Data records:
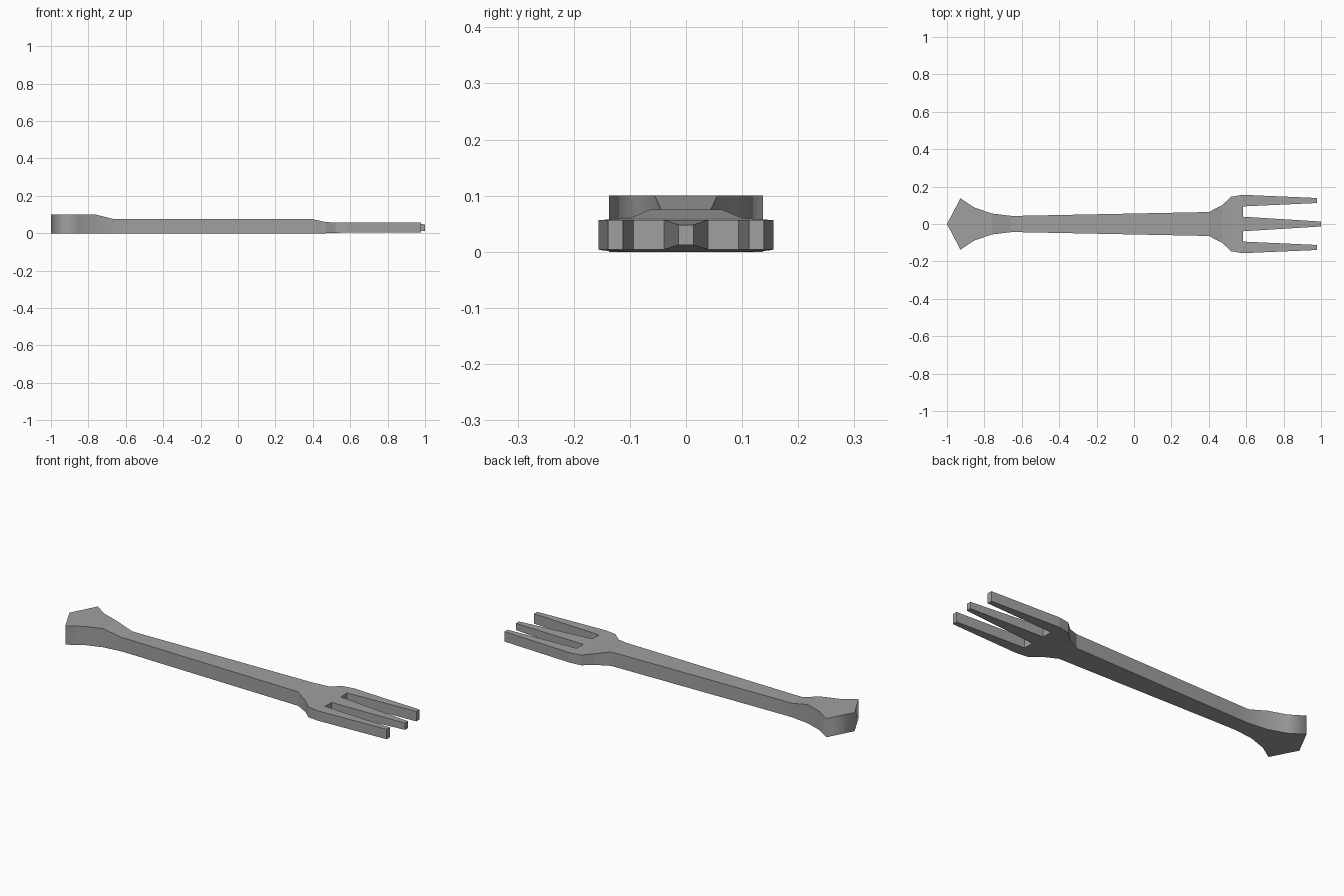
import bpy, bmesh

if "Cube" in bpy.data.objects:
    bpy.data.objects.remove(bpy.data.objects["Cube"])

metal = bpy.data.materials.new("grey_metal")
metal.diffuse_color = (0.35, 0.35, 0.35, 1)
metal.use_nodes = True
metal.node_tree.nodes["Principled BSDF"].inputs["Base Color"].default_value = metal.diffuse_color

bm = bmesh.new()

def section(x, ys, z0, z1):
    """Bottom and top vertex rows across y at one station."""
    return ([bm.verts.new((x, y, z0)) for y in ys],
            [bm.verts.new((x, y, z1)) for y in ys])

def skin(a, b):
    """Top, bottom and two side faces between two sections."""
    (ab, at), (bb, bt) = a, b
    bm.faces.new(at + bt[::-1])
    bm.faces.new(ab + bb[::-1])
    for i in (0, -1):
        bm.faces.new((ab[i], bb[i], bt[i], at[i]))

# handle and head: x, half width, bottom, top
stations = [(-0.928, 0.137, 0, 0.1), (-0.853, 0.088, 0, 0.1), (-0.76, 0.056, 0, 0.1),
            (-0.66, 0.044, 0, 0.075), (-0.6, 0.044, 0, 0.075), (0.4, 0.064, 0, 0.075),
            (0.47, 0.1, 0, 0.06), (0.52, 0.146, 0.002, 0.057)]
secs = [section(x, (-w, w), a, b) for x, w, a, b in stations]

# pointed butt
tip = section(-1, (0,), 0, 0.1)
(b, t), (tb, tt) = secs[0], tip
bm.faces.new(tt + t)
bm.faces.new(tb + b)
for i in (0, 1):
    bm.faces.new((tb[0], b[i], t[i], tt[0]))

# head root, split where the tines start
root = section(0.582, (-0.156, -0.094, -0.039, 0.039, 0.094, 0.156), 0.004, 0.057)
for a, c in zip(secs, secs[1:] + [root]):
    skin(a, c)

# tines: tip x, tip y range, bottom, top
tines = [(0.979, (-0.139, -0.112), 0.004, 0.057),
         (1.0, (-0.013, 0.013), 0.012, 0.048),
         (0.979, (0.112, 0.139), 0.004, 0.057)]
for i, (x, ys, z0, z1) in enumerate(tines):
    end = section(x, ys, z0, z1)
    skin(tuple(r[2 * i:2 * i + 2] for r in root), end)
    bm.faces.new(end[0] + end[1][::-1])

# walls at the bottom of the gaps
for i in (1, 3):
    bm.faces.new(root[0][i:i + 2] + root[1][i:i + 2][::-1])

bmesh.ops.recalc_face_normals(bm, faces=bm.faces[:])
mesh = bpy.data.meshes.new("fork")
bm.to_mesh(mesh)
bm.free()
mesh.materials.append(metal)
fork = bpy.data.objects.new("fork", mesh)
bpy.context.collection.objects.link(fork)

# soften only the curved flare of the butt end
for p in mesh.polygons:
    p.use_smooth = abs(p.normal.y) > 0.3 and -0.95 < p.center.x + 0.02 and p.center.x < -0.6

**Assignment:** All lines with the word "tines" are needed; pull them from the entries and copy each.

**Answer to the exercise:**
# head root, split where the tines start
# tines: tip x, tip y range, bottom, top
tines = [(0.979, (-0.139, -0.112), 0.004, 0.057),
for i, (x, ys, z0, z1) in enumerate(tines):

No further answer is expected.